**Task goal:**
Only a number is wanted here: the count of lines in the entries below that contain the word "prism".

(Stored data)

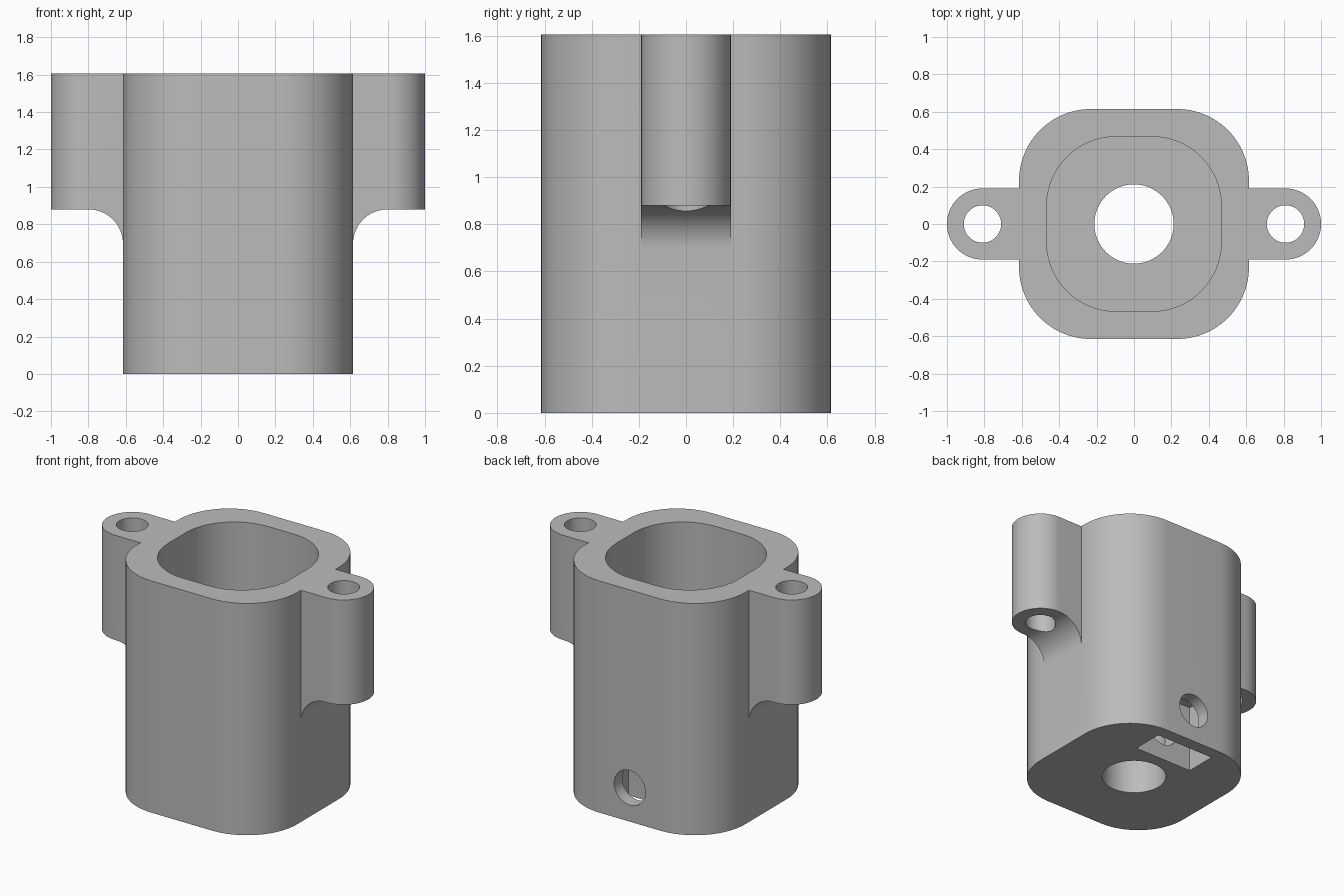
import bpy
from math import sin, cos, pi, radians
from mathutils import Matrix

cube = bpy.data.objects.get("Cube")
if cube:
    bpy.data.objects.remove(cube)

HEIGHT = 1.605
HALF = 0.615       # body half width
FLOOR = 0.6        # bottom of the pocket
LUG_X = 0.81       # bolt hole position
LUG_R = 0.19
LUG_BOTTOM = 0.88
SCREW_Z = 0.235

grey = bpy.data.materials.new("plain grey")
grey.use_nodes = True
colour = (0.5, 0.5, 0.5, 1)
grey.diffuse_color = colour
grey.node_tree.nodes["Principled BSDF"].inputs["Base Color"].default_value = colour


def arc(cx, cy, r, start, end, steps):
    angles = [radians(start + (end - start) * i / steps) for i in range(steps + 1)]
    return [(cx + r * cos(a), cy + r * sin(a)) for a in angles]


def rounded_square(half, r):
    c = half - r
    pts = []
    for i, (sx, sy) in enumerate([(1, 1), (-1, 1), (-1, -1), (1, -1)]):
        pts += arc(sx * c, sy * c, r, 90 * i, 90 * i + 90, 16)
    return pts


def circle(cx, cy, r):
    return arc(cx, cy, r, 0, 360, 64)[:-1]


def prism(name, outline, low, high, turned=False):
    """Extrude an outline along z; turned maps it to the xz plane along -y."""
    n = len(outline)
    verts = [(x, y, z) for z in (low, high) for x, y in outline]
    faces = [list(range(n))[::-1], list(range(n, 2 * n))]
    faces += [(i, (i + 1) % n, n + (i + 1) % n, n + i) for i in range(n)]
    mesh = bpy.data.meshes.new(name)
    mesh.from_pydata(verts, [], faces)
    if turned:
        mesh.transform(Matrix.Rotation(pi / 2, 4, 'X'))
    mesh.materials.append(grey)
    obj = bpy.data.objects.new(name, mesh)
    bpy.context.collection.objects.link(obj)
    return obj


def select(obj):
    bpy.ops.object.select_all(action='DESELECT')
    obj.select_set(True)
    bpy.context.view_layer.objects.active = obj


def combine(target, tool, operation):
    mod = target.modifiers.new(tool.name, 'BOOLEAN')
    mod.operation = operation
    mod.solver = 'EXACT'
    mod.object = tool
    select(target)
    bpy.ops.object.modifier_apply(modifier=mod.name)
    bpy.data.objects.remove(tool)


# Main housing
body = prism("motor_housing", rounded_square(HALF, 0.385), 0, HEIGHT)

# Mounting lugs with a concave fillet underneath
fillet = LUG_BOTTOM - 0.695
for side in (1, -1):
    plan = [(0.55, -LUG_R)] + arc(LUG_X, 0, LUG_R, -90, 90, 32) + [(0.55, LUG_R)]
    under = arc(HALF + fillet, 0.695, fillet, 180, 90, 16)
    under += [(1.2, LUG_BOTTOM), (1.2, 0.5), (HALF, 0.5)]
    lug = prism("lug", plan, 0.695, HEIGHT)
    combine(lug, prism("lug_underside", under[::-1], -0.4, 0.4, True), 'DIFFERENCE')
    if side < 0:
        lug.data.transform(Matrix.Rotation(pi, 4, 'Z'))
    combine(body, lug, 'UNION')
    combine(body, prism("bolt_hole", circle(side * LUG_X, 0, 0.1), 0.5, 2), 'DIFFERENCE')

# Pocket, shaft bore, nut slot and set screw hole
slot = [(-0.23, 0.3), (0.23, 0.3), (0.23, 0.525), (-0.23, 0.525)]
cutters = [
    prism("pocket", rounded_square(0.467, 0.37), FLOOR, 2),
    prism("shaft_bore", circle(0, 0, 0.212), -0.2, 1),
    prism("nut_slot", slot, -0.2, 0.48),
    prism("screw_hole", circle(0, SCREW_Z, 0.12), -0.8, -0.1, True),
]
for cutter in cutters:
    combine(body, cutter, 'DIFFERENCE')

select(body)
bpy.ops.object.shade_smooth_by_angle(angle=radians(30))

**Answer space:**
9